Work task —
Both the line containing "import bpy, bmesh, math" and the line containing "for corner in" belong to the span. Output exactly that span from the listing below, and nothing outside it.

Material provided —
▽

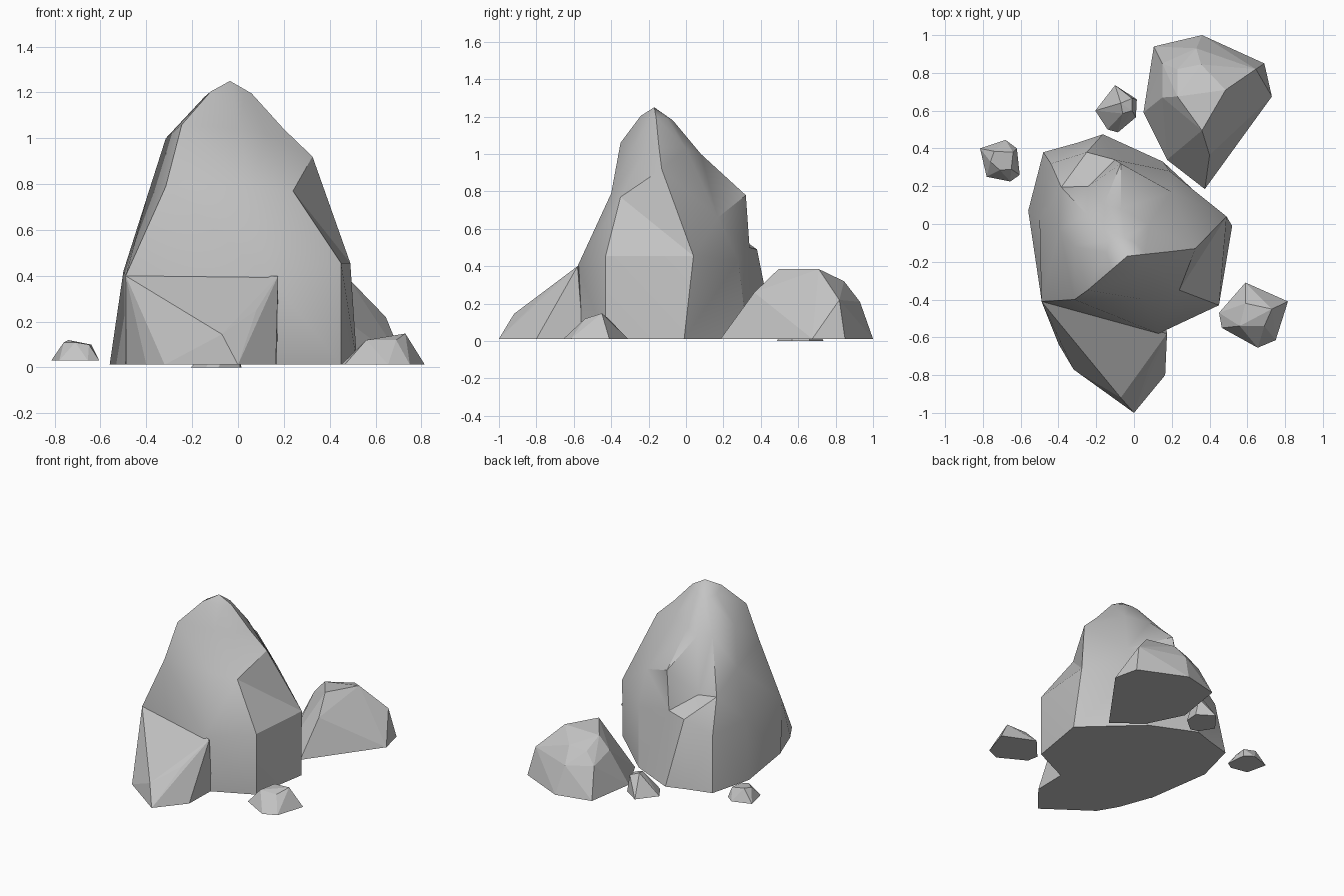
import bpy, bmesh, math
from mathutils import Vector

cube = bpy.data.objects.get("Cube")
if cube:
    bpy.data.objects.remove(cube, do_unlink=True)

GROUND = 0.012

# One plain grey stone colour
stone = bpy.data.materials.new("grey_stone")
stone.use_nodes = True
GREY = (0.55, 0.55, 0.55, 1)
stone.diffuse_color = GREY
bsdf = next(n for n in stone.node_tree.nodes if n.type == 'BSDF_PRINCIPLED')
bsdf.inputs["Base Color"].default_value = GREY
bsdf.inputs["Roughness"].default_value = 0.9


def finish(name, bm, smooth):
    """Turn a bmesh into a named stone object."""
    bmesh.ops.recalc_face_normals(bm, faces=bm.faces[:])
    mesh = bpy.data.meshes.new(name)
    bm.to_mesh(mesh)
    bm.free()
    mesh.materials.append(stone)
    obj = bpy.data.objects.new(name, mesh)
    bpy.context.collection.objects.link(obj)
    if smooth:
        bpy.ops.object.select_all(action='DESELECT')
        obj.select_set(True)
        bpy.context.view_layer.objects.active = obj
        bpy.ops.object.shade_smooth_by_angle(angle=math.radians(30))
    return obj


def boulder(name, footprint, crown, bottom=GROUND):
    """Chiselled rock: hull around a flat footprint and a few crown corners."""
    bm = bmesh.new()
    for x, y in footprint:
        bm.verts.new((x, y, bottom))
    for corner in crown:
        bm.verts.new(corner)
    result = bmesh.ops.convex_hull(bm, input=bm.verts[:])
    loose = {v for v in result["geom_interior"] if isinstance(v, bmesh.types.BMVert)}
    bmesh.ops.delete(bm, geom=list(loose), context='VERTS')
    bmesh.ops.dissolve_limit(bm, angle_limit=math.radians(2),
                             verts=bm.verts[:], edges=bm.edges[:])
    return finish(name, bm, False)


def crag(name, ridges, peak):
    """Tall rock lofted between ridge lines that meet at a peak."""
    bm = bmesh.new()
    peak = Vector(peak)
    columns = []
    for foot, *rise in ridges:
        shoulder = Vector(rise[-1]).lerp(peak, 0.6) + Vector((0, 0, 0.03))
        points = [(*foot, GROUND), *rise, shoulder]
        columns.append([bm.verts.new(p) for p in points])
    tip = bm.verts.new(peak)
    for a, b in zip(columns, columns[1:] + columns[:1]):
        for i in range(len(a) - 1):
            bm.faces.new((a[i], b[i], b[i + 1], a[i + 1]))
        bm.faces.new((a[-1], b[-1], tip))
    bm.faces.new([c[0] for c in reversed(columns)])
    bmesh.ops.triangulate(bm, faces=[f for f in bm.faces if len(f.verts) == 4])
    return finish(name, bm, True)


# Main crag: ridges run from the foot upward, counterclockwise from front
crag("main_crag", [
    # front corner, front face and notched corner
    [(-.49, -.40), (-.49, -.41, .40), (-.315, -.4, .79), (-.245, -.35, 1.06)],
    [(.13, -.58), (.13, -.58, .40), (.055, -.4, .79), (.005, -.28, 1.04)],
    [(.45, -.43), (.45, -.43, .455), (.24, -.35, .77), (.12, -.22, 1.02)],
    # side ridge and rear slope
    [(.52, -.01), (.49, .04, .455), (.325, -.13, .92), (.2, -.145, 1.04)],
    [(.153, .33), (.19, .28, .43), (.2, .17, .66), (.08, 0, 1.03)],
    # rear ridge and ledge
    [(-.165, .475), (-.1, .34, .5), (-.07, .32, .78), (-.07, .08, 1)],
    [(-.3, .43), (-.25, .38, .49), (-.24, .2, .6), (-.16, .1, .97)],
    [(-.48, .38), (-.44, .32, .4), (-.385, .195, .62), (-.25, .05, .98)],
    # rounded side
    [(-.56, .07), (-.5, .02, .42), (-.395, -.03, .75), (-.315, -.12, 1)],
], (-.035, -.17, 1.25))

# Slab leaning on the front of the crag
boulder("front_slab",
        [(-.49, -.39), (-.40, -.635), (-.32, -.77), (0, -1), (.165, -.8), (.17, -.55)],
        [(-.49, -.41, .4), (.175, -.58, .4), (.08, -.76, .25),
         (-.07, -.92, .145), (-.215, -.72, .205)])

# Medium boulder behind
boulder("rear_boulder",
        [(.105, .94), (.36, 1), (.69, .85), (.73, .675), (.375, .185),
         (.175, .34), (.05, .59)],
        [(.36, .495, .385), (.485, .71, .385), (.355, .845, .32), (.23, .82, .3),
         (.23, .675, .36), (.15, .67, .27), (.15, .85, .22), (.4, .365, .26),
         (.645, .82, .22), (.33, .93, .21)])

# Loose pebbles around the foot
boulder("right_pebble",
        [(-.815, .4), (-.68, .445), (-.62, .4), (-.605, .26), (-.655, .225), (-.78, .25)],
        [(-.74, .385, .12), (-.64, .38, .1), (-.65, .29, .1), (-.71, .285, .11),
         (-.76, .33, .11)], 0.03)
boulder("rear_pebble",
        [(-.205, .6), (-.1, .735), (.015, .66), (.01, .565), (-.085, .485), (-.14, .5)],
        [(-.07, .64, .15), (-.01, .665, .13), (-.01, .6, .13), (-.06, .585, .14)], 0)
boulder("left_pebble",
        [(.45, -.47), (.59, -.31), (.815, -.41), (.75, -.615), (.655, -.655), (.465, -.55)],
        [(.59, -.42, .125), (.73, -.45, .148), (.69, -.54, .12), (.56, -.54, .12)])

△
▽

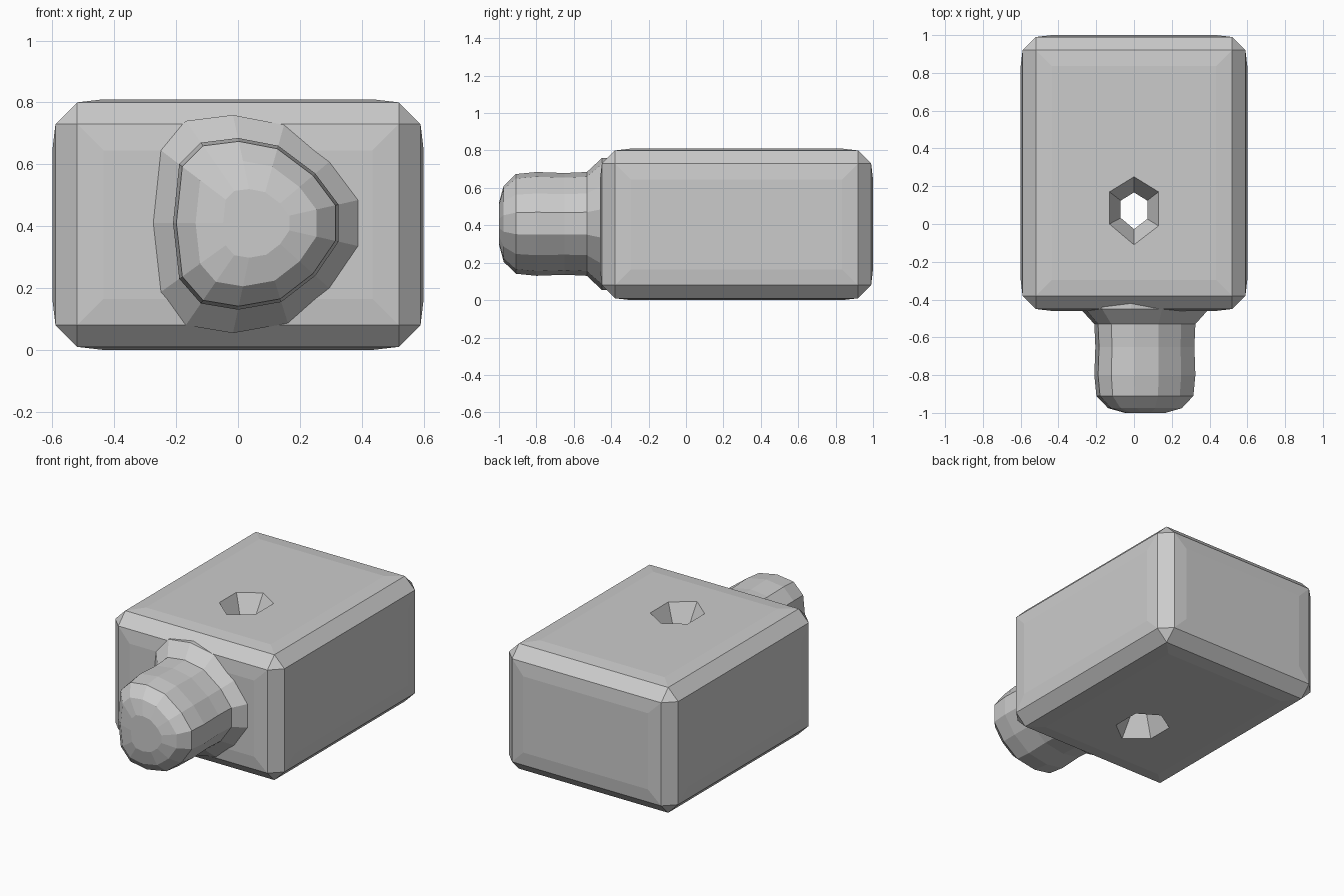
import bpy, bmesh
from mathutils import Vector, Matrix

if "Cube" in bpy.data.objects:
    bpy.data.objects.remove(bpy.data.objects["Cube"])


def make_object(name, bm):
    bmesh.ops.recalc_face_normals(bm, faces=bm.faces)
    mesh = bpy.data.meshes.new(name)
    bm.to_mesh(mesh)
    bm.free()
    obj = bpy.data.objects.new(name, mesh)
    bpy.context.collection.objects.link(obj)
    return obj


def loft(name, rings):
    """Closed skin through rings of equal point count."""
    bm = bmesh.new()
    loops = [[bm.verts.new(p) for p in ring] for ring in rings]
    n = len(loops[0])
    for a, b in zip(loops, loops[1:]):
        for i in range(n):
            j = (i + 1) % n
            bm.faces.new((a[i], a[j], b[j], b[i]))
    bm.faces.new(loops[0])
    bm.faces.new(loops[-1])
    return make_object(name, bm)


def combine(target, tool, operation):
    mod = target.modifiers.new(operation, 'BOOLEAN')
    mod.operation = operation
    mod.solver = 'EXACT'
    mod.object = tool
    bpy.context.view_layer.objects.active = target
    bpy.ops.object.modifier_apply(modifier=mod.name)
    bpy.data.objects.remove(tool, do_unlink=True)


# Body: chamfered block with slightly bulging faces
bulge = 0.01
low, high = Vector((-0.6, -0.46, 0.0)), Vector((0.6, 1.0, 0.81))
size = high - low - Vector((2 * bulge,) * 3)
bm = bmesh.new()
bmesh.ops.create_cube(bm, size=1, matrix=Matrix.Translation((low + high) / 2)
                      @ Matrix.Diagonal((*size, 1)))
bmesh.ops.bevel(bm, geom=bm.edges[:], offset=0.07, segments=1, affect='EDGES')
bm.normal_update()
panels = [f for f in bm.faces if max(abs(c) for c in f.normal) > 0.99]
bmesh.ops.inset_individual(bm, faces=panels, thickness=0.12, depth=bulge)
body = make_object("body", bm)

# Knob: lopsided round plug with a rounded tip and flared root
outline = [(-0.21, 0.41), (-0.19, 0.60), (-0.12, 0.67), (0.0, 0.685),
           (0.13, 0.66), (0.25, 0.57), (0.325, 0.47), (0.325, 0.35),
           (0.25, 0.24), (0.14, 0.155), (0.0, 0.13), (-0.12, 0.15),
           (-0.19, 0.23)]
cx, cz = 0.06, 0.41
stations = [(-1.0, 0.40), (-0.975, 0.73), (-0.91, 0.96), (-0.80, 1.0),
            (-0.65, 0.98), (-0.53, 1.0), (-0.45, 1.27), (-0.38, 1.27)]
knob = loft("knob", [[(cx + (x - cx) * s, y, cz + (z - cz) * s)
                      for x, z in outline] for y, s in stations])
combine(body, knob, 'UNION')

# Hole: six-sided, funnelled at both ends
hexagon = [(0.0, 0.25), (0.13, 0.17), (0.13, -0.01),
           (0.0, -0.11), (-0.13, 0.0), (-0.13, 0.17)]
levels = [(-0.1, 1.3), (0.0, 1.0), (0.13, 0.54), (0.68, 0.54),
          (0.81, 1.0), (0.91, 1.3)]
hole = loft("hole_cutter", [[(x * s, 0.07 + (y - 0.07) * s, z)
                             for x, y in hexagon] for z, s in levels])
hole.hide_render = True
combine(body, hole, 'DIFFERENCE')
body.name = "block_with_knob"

△
▽

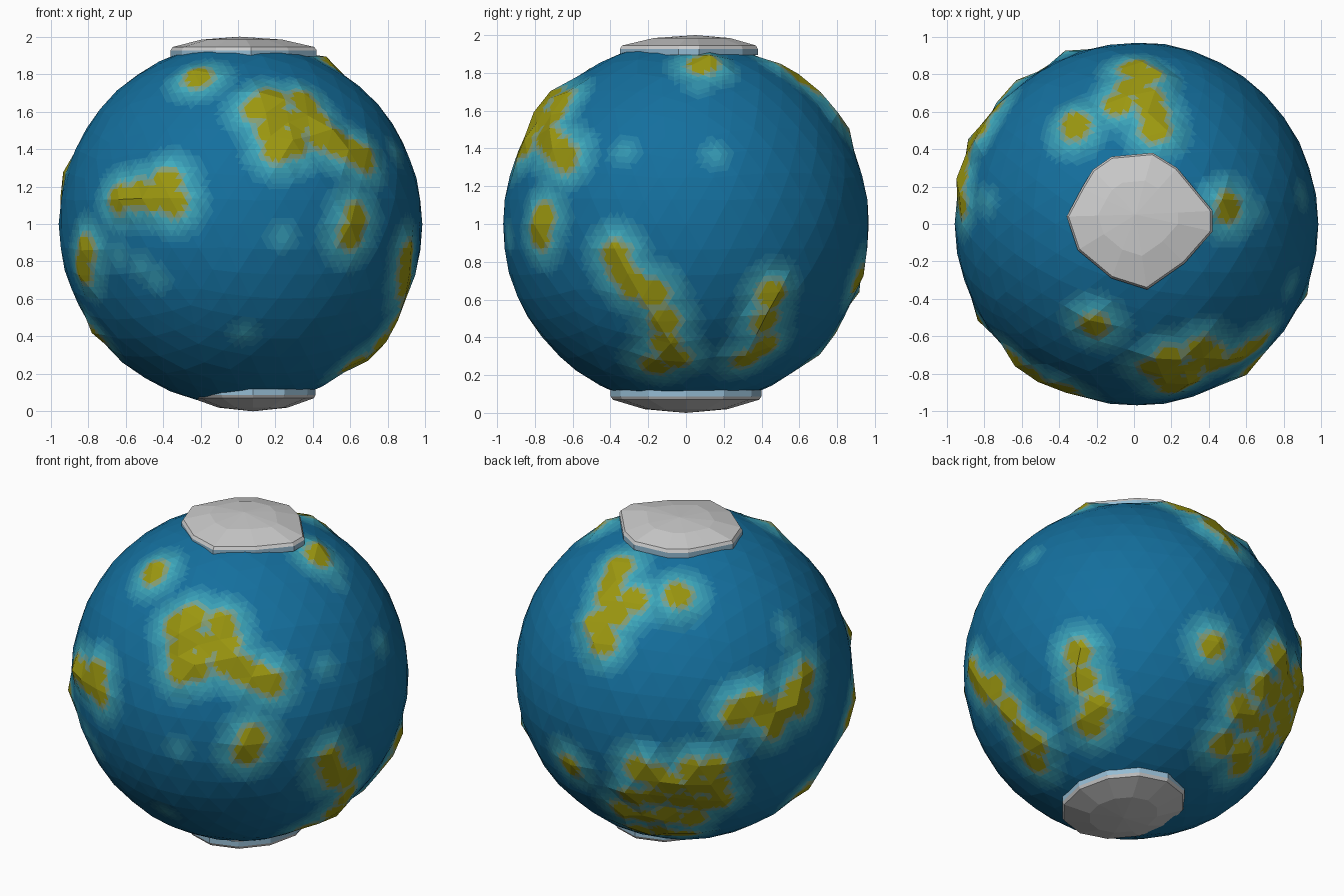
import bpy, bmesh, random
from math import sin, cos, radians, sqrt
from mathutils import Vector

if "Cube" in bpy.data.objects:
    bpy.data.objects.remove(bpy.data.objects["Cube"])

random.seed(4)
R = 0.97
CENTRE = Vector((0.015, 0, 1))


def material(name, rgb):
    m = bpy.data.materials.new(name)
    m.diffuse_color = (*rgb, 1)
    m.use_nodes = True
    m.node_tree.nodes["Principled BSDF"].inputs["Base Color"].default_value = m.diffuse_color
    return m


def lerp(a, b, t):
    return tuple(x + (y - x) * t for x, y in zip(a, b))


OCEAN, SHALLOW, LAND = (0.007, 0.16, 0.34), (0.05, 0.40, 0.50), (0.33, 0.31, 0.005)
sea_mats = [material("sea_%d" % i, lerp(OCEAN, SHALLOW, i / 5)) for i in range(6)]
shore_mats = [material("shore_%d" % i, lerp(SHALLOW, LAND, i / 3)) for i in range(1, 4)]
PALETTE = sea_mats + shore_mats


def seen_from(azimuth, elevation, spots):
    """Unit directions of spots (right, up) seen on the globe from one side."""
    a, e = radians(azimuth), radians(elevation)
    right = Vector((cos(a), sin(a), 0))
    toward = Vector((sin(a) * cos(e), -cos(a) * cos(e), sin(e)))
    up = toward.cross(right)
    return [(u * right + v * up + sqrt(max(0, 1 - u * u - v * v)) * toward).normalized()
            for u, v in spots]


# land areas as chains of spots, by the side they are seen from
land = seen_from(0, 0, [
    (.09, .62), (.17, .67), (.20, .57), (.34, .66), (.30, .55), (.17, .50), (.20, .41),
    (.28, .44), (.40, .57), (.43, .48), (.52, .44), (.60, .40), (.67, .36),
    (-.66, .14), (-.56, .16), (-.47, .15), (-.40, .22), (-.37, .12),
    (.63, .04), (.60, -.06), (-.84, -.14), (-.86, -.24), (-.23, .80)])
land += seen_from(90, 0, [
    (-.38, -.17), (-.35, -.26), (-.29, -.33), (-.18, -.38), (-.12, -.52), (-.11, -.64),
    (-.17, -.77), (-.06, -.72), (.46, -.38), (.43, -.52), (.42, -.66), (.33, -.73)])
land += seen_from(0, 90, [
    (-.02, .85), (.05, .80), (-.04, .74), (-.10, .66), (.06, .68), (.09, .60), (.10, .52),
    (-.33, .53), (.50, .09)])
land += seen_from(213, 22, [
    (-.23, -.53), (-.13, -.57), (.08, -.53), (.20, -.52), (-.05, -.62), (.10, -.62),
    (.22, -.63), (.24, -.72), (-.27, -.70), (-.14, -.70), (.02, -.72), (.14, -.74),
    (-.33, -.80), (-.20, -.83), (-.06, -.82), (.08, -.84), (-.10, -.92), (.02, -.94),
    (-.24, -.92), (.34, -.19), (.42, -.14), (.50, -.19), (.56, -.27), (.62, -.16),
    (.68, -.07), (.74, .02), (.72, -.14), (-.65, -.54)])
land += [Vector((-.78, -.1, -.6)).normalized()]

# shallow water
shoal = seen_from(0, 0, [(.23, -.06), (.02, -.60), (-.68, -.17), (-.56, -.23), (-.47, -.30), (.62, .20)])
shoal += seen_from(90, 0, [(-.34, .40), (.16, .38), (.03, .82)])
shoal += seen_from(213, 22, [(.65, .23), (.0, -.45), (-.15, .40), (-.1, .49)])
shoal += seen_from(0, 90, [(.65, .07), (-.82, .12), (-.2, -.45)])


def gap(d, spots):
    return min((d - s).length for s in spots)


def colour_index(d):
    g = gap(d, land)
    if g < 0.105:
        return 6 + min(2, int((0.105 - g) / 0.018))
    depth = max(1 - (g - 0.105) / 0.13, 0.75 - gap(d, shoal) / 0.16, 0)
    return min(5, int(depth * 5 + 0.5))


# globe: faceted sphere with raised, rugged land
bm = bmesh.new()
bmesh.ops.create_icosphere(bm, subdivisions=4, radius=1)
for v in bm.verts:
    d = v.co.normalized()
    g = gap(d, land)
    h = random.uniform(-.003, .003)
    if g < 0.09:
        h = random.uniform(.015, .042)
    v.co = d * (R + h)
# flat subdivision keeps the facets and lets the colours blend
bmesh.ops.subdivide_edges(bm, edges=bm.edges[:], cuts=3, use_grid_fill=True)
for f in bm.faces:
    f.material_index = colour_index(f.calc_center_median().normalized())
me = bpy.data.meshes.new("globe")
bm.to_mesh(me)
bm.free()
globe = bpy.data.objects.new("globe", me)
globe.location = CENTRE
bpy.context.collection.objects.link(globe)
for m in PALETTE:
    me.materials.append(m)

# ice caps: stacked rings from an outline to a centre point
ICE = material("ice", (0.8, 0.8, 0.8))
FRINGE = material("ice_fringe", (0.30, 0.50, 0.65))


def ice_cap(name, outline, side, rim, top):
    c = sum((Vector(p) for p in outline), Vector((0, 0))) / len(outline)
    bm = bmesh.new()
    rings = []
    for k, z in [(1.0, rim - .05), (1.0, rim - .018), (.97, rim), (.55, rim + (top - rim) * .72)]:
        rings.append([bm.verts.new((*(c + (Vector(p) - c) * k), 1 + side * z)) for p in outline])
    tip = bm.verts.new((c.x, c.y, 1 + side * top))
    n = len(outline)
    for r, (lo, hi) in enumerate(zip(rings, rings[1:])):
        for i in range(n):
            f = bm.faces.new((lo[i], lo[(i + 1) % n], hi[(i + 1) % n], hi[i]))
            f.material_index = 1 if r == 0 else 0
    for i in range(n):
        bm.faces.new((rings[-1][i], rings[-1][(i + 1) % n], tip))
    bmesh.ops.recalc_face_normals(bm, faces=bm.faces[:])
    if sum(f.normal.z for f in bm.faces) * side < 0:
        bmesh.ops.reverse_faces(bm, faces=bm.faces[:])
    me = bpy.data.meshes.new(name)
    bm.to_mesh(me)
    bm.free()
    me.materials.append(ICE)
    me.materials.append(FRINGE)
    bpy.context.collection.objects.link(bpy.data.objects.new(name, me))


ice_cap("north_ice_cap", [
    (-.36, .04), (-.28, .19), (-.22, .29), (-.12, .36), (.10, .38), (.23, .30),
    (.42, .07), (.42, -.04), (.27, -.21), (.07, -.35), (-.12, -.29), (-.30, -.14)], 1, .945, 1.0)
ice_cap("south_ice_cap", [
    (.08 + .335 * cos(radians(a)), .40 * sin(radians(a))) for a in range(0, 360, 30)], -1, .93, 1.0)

△

Your response —
import bpy, bmesh, math
from mathutils import Vector

cube = bpy.data.objects.get("Cube")
if cube:
    bpy.data.objects.remove(cube, do_unlink=True)

GROUND = 0.012

# One plain grey stone colour
stone = bpy.data.materials.new("grey_stone")
stone.use_nodes = True
GREY = (0.55, 0.55, 0.55, 1)
stone.diffuse_color = GREY
bsdf = next(n for n in stone.node_tree.nodes if n.type == 'BSDF_PRINCIPLED')
bsdf.inputs["Base Color"].default_value = GREY
bsdf.inputs["Roughness"].default_value = 0.9


def finish(name, bm, smooth):
    """Turn a bmesh into a named stone object."""
    bmesh.ops.recalc_face_normals(bm, faces=bm.faces[:])
    mesh = bpy.data.meshes.new(name)
    bm.to_mesh(mesh)
    bm.free()
    mesh.materials.append(stone)
    obj = bpy.data.objects.new(name, mesh)
    bpy.context.collection.objects.link(obj)
    if smooth:
        bpy.ops.object.select_all(action='DESELECT')
        obj.select_set(True)
        bpy.context.view_layer.objects.active = obj
        bpy.ops.object.shade_smooth_by_angle(angle=math.radians(30))
    return obj


def boulder(name, footprint, crown, bottom=GROUND):
    """Chiselled rock: hull around a flat footprint and a few crown corners."""
    bm = bmesh.new()
    for x, y in footprint:
        bm.verts.new((x, y, bottom))
    for corner in crown:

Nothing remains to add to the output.